# Triangles and petals

*Triangles and Petals printable sheet*

If each equilateral triangle has side length $r$, can you work out the perimeter of the flower's petals?

Now consider a flower made by the triangle rotating about a square with side length $r$ - what is the perimeter of the petals now?

What is the perimeter when the centre of the flower is a regular pentagon, hexagon, heptagon...?

What can you say about the increase in perimeter as the number of sides of the centre shape increases?

Can you explain this increase?

What would be the perimeter of a flower whose centre is a regular $100$-sided polygon with side length $r$?

*It may help to work in terms of $\pi$ throughout this problem.*

Herschel from the European School of Varese sent us this solution:

The first flower has 3 petals corresponding to the 3 corners of the triangle. The completed animation shows that each petal is a semicircle, so the perimeter of the flower is $3\times \pi \times \text{ radius } = 3 \times \pi \times \text{ (side of triangle) }= 3\pi r$.

The second flower has 4 petals. This time, each petal is a sector of a circle rather than a simple semicircle. The angle of this sector is 360 - (2 triangle corners) - (1 square corner) = $360 - 2 \times 60 - 90 = 150^\circ$.

Therefore, the total perimeter of this petal is $4 \times \frac{150}{360}\times (2\times \pi \times \text{ radius }) =\frac{10}{3} \times \pi \times \text{ (side of the square) }= \frac{10}{3} \pi r$.

In general, we need to know 3 key bits of data to work out the perimeter of the flower.

They are:

- The number of sides of the central shape; we'll call this $n$.
- The length of each side in the central shape; we'll call this $r$. (Note that this is equal to the radius of the petals).
- The angle at the centre of each petal. This can be derived from $n$:

$\text{Angle } = 360 - 2 \times 60 - \text{( Corner of shape)}$

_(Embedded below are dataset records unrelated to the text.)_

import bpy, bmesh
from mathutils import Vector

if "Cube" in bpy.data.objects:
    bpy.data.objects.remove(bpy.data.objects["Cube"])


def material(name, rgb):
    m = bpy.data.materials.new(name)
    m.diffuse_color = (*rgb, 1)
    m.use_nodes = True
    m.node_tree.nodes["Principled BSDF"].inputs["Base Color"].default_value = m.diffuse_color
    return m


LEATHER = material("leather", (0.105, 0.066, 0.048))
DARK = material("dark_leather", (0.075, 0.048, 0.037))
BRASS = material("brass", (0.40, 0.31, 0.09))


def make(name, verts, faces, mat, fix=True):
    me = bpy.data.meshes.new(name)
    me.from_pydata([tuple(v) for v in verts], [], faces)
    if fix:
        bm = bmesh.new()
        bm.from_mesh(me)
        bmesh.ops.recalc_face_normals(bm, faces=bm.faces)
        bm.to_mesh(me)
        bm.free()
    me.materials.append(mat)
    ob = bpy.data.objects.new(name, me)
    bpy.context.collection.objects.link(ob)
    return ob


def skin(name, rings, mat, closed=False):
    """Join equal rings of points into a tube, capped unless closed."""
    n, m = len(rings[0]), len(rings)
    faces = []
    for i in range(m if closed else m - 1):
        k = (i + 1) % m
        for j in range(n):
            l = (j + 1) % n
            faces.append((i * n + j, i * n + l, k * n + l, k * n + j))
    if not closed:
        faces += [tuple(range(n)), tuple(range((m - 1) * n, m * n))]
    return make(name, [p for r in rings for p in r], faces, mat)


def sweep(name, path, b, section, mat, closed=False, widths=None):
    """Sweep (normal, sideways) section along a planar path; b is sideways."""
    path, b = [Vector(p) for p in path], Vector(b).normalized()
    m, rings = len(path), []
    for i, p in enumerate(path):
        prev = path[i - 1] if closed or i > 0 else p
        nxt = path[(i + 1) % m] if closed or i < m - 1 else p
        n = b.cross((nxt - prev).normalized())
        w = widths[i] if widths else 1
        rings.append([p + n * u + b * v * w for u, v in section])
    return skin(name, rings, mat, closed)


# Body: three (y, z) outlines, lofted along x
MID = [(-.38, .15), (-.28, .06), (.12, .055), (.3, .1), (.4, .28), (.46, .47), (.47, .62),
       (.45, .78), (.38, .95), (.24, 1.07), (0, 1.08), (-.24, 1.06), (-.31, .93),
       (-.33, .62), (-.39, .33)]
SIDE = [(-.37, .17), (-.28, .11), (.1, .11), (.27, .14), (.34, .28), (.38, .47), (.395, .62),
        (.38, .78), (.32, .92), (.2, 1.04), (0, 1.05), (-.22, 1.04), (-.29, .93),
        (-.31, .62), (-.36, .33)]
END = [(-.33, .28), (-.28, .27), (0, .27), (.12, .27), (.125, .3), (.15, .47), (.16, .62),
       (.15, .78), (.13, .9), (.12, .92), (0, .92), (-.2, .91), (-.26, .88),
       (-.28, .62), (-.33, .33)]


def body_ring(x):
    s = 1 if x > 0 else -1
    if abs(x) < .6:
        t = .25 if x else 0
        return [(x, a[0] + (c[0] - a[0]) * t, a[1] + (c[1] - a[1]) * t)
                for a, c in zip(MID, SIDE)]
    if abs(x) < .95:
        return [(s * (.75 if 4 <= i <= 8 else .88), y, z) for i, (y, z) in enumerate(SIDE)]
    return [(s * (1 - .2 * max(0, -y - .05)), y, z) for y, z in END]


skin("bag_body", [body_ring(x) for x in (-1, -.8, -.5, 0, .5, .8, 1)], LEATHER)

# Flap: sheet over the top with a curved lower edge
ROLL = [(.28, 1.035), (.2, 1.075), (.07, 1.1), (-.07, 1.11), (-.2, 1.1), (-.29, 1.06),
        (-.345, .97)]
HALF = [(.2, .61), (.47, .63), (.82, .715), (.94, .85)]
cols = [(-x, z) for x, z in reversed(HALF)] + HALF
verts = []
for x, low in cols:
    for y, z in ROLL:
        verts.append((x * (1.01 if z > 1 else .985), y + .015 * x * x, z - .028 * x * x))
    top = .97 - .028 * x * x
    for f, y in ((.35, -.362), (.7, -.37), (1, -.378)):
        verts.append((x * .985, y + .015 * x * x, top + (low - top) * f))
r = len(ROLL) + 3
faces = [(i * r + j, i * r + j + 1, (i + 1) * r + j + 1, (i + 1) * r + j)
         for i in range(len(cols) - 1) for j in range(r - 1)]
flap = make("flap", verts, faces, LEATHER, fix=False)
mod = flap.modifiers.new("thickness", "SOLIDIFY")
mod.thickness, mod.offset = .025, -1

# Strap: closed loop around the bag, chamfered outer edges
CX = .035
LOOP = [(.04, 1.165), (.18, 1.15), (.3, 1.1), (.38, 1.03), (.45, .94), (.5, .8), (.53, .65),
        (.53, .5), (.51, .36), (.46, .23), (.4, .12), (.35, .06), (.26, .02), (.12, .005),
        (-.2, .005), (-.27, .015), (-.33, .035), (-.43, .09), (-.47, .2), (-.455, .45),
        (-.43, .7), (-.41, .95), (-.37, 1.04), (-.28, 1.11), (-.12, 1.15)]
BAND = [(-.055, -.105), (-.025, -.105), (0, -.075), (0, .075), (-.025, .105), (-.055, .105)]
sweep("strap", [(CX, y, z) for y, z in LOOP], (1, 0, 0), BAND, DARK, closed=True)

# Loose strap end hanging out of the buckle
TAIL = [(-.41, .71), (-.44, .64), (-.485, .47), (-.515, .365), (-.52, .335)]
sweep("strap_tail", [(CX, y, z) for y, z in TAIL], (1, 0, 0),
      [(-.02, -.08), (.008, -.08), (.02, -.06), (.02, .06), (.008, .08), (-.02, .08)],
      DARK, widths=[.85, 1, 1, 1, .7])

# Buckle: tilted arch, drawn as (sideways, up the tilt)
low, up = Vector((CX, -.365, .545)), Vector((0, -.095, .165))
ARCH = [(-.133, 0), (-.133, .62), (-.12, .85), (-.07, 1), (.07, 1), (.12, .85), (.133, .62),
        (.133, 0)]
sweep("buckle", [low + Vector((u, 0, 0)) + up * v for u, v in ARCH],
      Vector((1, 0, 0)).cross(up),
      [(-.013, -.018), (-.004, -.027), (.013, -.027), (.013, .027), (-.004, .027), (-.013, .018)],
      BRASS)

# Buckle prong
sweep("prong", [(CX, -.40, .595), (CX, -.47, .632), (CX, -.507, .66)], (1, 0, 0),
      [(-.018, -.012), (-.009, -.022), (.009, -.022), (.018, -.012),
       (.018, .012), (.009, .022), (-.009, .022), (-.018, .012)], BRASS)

$\text{Angle } = 360 - 120 - \frac{180(n-2)}{n}$

$\text{Angle } = 240 - 180 - \frac{360}{n}$

$\text{Angle } = 60 + \frac{360}{n}$

Well done to Saif from Havering Sixth Form College, Nina, Jure and Kristjan from Elementary school Loka Crnomelj, Slovenia, Chi from Raynes Park, Rajeev from Haberdashers' Aske's Boys' School, Yun Seok Kang, and Cameron, who also sent in correct solutions. Click here to read Nina, Jure and Kristjan's thoughts.

### Why do this problem?

This problem offers the opportunity to practise calculating arc lengths, working in terms of $\pi$, and calculating interior angles of regular polygons. It also provides an opportunity to generalise from simple examples, and to explain patterns in terms of the underlying structure of the problem.

### Possible approach

*This printable worksheet may be useful:* *Triangles and Petals*

Start by showing the animation of the triangle rotating around another triangle. Then hide the animation and ask learners to sketch what they saw. Show the animation once more so they can confirm what they saw.

### Key questions

What angles do you know? What angles can you work out?

### Possible support

An Unusual Shape offers opportunities to visualise sectors of circles and to consider simple loci.

### Possible extension

Construct a proof for the formula for finding the perimeter of a flower with a regular $n$-sided polygon at its centre.